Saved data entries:
┄┄┄┄┄┄
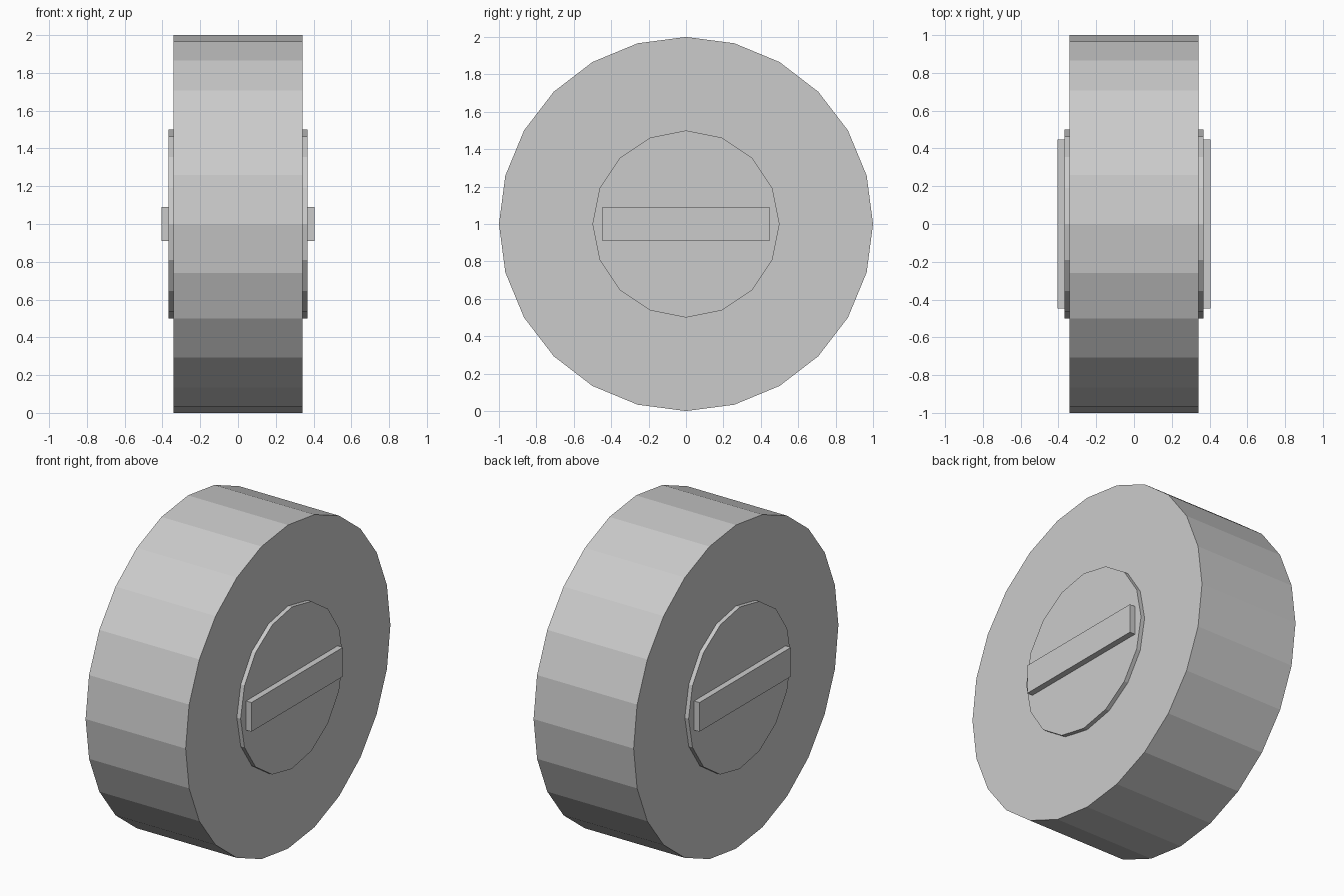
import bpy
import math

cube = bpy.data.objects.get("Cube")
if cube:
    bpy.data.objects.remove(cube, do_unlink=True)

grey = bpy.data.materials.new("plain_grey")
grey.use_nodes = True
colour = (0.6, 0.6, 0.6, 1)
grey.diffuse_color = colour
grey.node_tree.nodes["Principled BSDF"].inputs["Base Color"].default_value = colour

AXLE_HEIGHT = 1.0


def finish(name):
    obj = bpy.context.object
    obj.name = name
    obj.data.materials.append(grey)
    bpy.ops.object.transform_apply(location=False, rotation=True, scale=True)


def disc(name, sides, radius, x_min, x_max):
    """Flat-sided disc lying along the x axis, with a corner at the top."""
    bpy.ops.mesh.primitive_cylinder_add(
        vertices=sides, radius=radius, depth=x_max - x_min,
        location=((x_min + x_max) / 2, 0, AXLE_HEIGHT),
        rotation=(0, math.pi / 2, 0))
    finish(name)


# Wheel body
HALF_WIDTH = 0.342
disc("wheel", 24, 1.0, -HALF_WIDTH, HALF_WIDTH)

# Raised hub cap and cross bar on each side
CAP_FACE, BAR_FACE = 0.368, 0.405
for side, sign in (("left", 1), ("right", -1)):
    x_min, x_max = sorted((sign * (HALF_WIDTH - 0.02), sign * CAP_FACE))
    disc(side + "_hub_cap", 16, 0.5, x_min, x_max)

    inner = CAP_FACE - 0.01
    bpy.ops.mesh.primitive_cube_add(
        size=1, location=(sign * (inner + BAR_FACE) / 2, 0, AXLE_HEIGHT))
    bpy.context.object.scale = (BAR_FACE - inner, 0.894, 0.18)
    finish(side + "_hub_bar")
┄┄┄┄┄┄
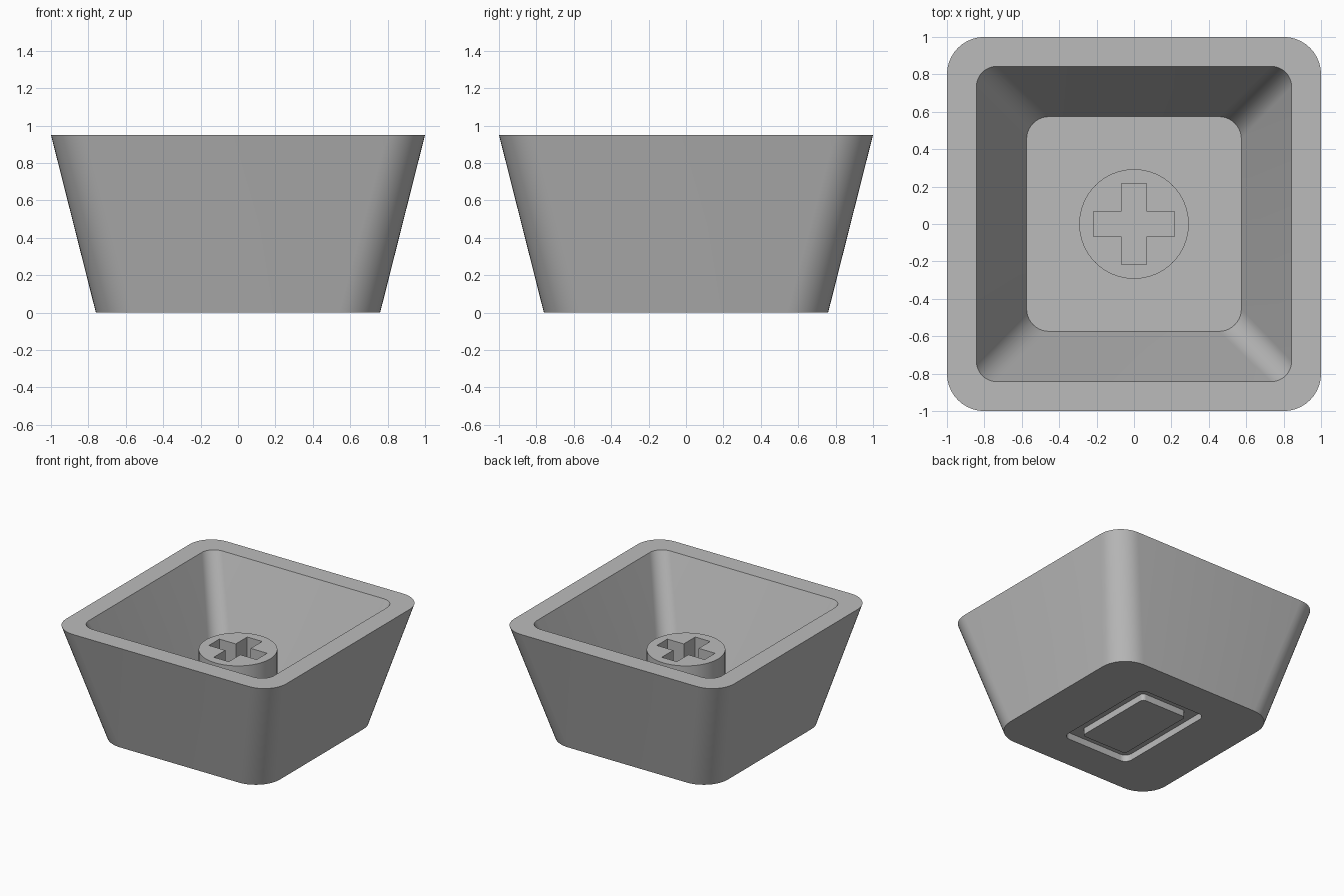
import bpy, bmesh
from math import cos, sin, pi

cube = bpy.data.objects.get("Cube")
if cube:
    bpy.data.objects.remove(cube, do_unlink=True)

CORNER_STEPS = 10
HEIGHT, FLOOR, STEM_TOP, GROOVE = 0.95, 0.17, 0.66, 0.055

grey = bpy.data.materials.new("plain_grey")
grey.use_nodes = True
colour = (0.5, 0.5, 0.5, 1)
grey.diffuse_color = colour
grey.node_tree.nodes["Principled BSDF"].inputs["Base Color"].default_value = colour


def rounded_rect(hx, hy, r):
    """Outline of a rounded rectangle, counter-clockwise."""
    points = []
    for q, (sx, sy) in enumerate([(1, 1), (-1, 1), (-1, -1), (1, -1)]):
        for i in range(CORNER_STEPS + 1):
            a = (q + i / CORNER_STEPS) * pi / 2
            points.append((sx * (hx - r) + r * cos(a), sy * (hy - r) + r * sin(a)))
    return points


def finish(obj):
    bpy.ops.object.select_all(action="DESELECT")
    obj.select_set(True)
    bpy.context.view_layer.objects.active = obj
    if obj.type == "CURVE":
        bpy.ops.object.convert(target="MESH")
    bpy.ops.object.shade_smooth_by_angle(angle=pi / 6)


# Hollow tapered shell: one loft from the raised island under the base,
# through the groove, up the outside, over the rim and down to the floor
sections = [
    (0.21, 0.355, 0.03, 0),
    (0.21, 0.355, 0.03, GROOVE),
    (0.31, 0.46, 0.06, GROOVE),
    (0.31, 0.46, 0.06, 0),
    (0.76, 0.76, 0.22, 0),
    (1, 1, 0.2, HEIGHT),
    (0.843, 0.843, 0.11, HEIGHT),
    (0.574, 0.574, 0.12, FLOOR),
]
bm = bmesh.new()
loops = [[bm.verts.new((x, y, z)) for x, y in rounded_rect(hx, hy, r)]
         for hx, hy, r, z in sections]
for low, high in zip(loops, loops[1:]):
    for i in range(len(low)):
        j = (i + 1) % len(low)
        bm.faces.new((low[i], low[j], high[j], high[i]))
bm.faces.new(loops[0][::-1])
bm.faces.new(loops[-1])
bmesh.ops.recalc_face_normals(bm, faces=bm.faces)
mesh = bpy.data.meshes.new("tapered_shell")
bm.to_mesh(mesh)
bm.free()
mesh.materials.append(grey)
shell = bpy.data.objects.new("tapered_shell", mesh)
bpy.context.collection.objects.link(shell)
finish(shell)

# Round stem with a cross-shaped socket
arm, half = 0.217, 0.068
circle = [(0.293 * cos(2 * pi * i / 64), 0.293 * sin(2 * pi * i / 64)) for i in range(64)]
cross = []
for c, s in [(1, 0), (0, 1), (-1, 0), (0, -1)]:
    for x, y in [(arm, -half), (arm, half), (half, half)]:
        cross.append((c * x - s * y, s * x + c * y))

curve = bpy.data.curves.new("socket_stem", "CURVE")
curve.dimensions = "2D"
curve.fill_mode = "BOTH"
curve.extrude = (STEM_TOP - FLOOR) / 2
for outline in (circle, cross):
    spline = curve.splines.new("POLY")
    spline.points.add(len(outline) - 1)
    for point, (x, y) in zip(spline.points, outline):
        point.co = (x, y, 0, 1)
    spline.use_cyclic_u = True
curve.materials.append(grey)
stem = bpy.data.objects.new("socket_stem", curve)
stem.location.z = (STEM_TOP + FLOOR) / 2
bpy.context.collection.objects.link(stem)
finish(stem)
┄┄┄┄┄┄
Look above for the line with "curve.extrude = (STEM_TOP - FLOOR) / 2" and the line with "finish(stem)". Retype those two lines and every line between them exactly, adding nothing.

The completed task:
curve.extrude = (STEM_TOP - FLOOR) / 2
for outline in (circle, cross):
    spline = curve.splines.new("POLY")
    spline.points.add(len(outline) - 1)
    for point, (x, y) in zip(spline.points, outline):
        point.co = (x, y, 0, 1)
    spline.use_cyclic_u = True
curve.materials.append(grey)
stem = bpy.data.objects.new("socket_stem", curve)
stem.location.z = (STEM_TOP + FLOOR) / 2
bpy.context.collection.objects.link(stem)
finish(stem)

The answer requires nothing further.